I may yet take a course - but make that a hardware course.  I'm finding my inner geek.

two spaces after a period

Blogger no longer word wraps with forgiveness of the two space generations like me. So, please forgive me when you see those out of format little spaces at the start of lines.  This is one old habit I'm not trying to break.  It's on automatic pilot - two spaces and me.

Southern Title suspends issuance of policies mainly because of a defalcation.

I spoke recently with the Pennsylvania rep for Southern Title.  He had made the jump from New Jersey Title and was busy signing up agents who were left without an underwriter when New Jersey Title stopped writing new business.

Both regional title insurance underwriters were hit by substantial defalcations.  I am convinced that the system of title insurance underwriting is capable of withstanding title claims - good years and bad.  It's the defalcations that put the entire system at risk.  If underwriters do not get serious about the money that flows through the hands of agents, then regulators ought to focus their eyes on the major weakness of the system.  This is where consumers are most likely to be harmed and the largest vulnerability - in my opinion - to the entire system.

Bonding isn't enough.  We need mandatory annual audits of the escrow accounts.  The audits must be performed by independent CPA firms following some uniform standards. I believe the FHA audit requirements for their approved lenders provide a framework for file review.  General audit guidelines for reconciliation of accounts should cover the agent obligation for a triple reconciliation.  Add to that checks for escheat compliance and a system for monitoring and protecting good funds moving into and out of the agency and you shut down the opportunities for bad agents or stupid agents to play with the money in escrow.  Yes, these audits are expensive.  I have to say, however, that the cost of the audit would most definitely be less than the cost of eating the cost of producing title commitments for files that don't close.  Just consider it a cost of doing business and if you complain to me about that audit being too expensive then we can chat about cancellation fees and RESPA because I am sick and tired of the same stupid game being played over and over and over.  Defalcations will kill the business of title insurance.  It's time to take our medicine.

Virginia Business - News: Title insurance company suspends sales of new policies

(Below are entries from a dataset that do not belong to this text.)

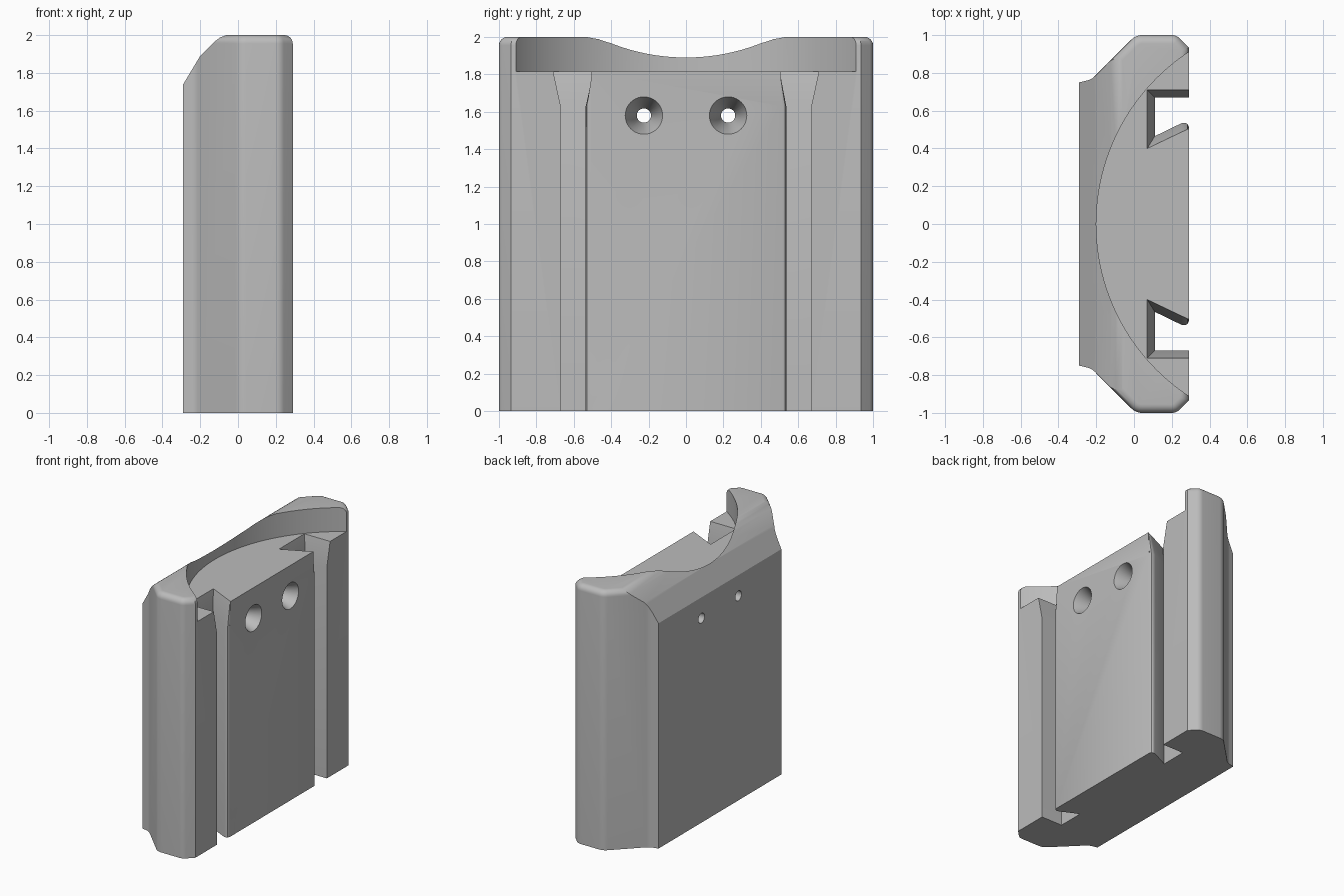
import bpy, bmesh, math
from mathutils import Vector

if "Cube" in bpy.data.objects:
    bpy.data.objects.remove(bpy.data.objects["Cube"], do_unlink=True)

grey = bpy.data.materials.new("plain grey")
grey.use_nodes = True
colour = (0.5, 0.5, 0.5, 1)
grey.diffuse_color = colour
grey.node_tree.nodes["Principled BSDF"].inputs["Base Color"].default_value = colour


def loft(name, rings):
    """Join equal rings of points into a closed solid."""
    bm = bmesh.new()
    loops = [[bm.verts.new(p) for p in ring] for ring in rings]
    n = len(loops[0])
    for a, b in zip(loops, loops[1:]):
        for i in range(n):
            j = (i + 1) % n
            bm.faces.new((a[i], a[j], b[j], b[i]))
    bm.faces.new(loops[0][::-1])
    bm.faces.new(loops[-1])
    bmesh.ops.recalc_face_normals(bm, faces=bm.faces)
    mesh = bpy.data.meshes.new(name)
    bm.to_mesh(mesh)
    bm.free()
    ob = bpy.data.objects.new(name, mesh)
    bpy.context.collection.objects.link(ob)
    mesh.materials.append(grey)
    return ob


def fillet(corners, steps=6):
    """Round the inner corners of an open path of (x, y, radius)."""
    out = []
    for i, (x, y, r) in enumerate(corners):
        p = Vector((x, y))
        if not r:
            out.append(p)
            continue
        u = (Vector(corners[i - 1][:2]) - p).normalized()
        v = (Vector(corners[i + 1][:2]) - p).normalized()
        half = math.acos(u.dot(v)) / 2
        t = r / math.tan(half)
        c = p + (u + v).normalized() * r / math.sin(half)
        a, b = p + u * t - c, p + v * t - c
        for k in range(steps + 1):
            out.append(c + a.lerp(b, k / steps).normalized() * r)
    return out


def inset(points, d):
    """Move a clockwise outline inward by d with mitred corners."""
    out = []
    for i, p in enumerate(points):
        e = (p - points[i - 1]).normalized()
        f = (points[(i + 1) % len(points)] - p).normalized()
        n, m = Vector((e.y, -e.x)), Vector((f.y, -f.x))
        out.append(p + (n + m) * d / (1 + n.dot(m)))
    return out


def at_z(points, z):
    return [(p[0], p[1], z) for p in points]


def circle(radius, n, place):
    return [place(radius * math.cos(2 * math.pi * i / n),
                  radius * math.sin(2 * math.pi * i / n)) for i in range(n)]


# Body: chamfered outline with a rounded top rim
half = fillet([(-0.29, 0.75, 0), (-0.225, 0.765, 0.08), (0.01, 1, 0.08),
               (0.225, 1, 0.06), (0.29, 0.935, 0)])
outline = half + [Vector((p.x, -p.y)) for p in reversed(half)]
rim = 0.045
rings = [at_z(outline, 0)]
for k in range(7):
    a = math.pi / 2 * k / 6
    rings.append(at_z(inset(outline, rim * (1 - math.cos(a))),
                      2 - rim + rim * math.sin(a)))
body = loft("slotted_mount_body", rings)

cutters = []

# Sloping shoulder along the upper back edge
shoulder = [(-0.35, 1.64), (-0.2, 1.89), (-0.125, 1.965), (-0.095, 1.988),
            (-0.055, 2.002), (-0.055, 2.2), (-0.35, 2.2)]
cutters.append(loft("shoulder_cutter",
                    [[(x, y, z) for x, z in shoulder] for y in (-1.2, 1.2)]))

# Round recess in the top
floor = 1.815
disc = circle(1.09, 160, lambda u, v: (0.89 + u, v))
cutters.append(loft("recess_cutter", [at_z(disc, floor), at_z(disc, 2.2)]))

# Dovetail slots with a flared mouth at the top
slot = [(0.4, 0.67), (0.11, 0.67), (0.11, 0.465), (0.25, 0.533),
        (0.268, 0.536), (0.283, 0.53), (0.29, 0.515), (0.4, 0.515)]
mouth = [(0.4, 0.71), (0.07, 0.71), (0.07, 0.4), (0.25, 0.486),
         (0.268, 0.494), (0.283, 0.501), (0.29, 0.505), (0.4, 0.505)]
for side in (-1, 1):
    levels = [(slot, -0.1), (slot, 1.63), (mouth, floor), (mouth, 1.85)]
    cutters.append(loft("slot_cutter", [
        [(x, side * y, z) for x, y in shape] for shape, z in levels]))

# Countersunk screw holes
for side in (-1, 1):
    steps = [(-0.4, 0.038), (0.14, 0.038), (0.29, 0.1), (0.35, 0.125)]
    cutters.append(loft("hole_cutter", [
        circle(r, 40, lambda u, v: (x, side * 0.225 + u, 1.58 + v))
        for x, r in steps]))

for cutter in cutters:
    cutter.hide_render = True
    mod = body.modifiers.new(cutter.name, "BOOLEAN")
    mod.operation = "DIFFERENCE"
    mod.solver = "EXACT"
    mod.object = cutter

# Bake the cuts and drop the cutters
graph = bpy.context.evaluated_depsgraph_get()
cut = bpy.data.meshes.new_from_object(body.evaluated_get(graph))
body.modifiers.clear()
body.data = cut
for cutter in cutters:
    bpy.data.objects.remove(cutter, do_unlink=True)

bpy.ops.object.select_all(action="DESELECT")
body.select_set(True)
bpy.context.view_layer.objects.active = body
bpy.ops.object.shade_smooth_by_angle(angle=math.radians(28))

Virginia Business - News: Title insurance company suspends sales of new policies

Wednesday, September 07, 2011

lenders on the RESPA hot seat for reinsurance partnerships

In exchange for the their business, companies such as Citigroup Inc, Wells Fargo & Co, SunTrust Banks Inc. and Countrywide allegedly required reinsurance partnerships on generous terms that violated the Real Estate Settlement Procedures Act, a 1974 law prohibiting abusive home sales practices.
During a two-day presentation in the summer of 2009, HUD's team presented DOJ attorneys with a thick binder of evidence that major banks had engineered a decade-long kickback scheme, people familiar with the investigation say.

Friday, September 02, 2011

on robosignings

NEW YORK (AP) — Counties across the United States are discovering that illegal or questionable mortgage paperwork is far more widespread than thought, tainting the deeds of tens of thousands of homes dating to the late 1990s.
The suspect documents could create legal trouble for homeowners for years.
Already, mortgage papers are being invalidated by courts, insurers are hesitant to write policies, and judges are blocking banks from foreclosing on homes. The findings by various county registers of deeds have also hindered a settlement between the 50 state attorneys general who are investigating big banks and other mortgage lenders over controversial mortgage practices.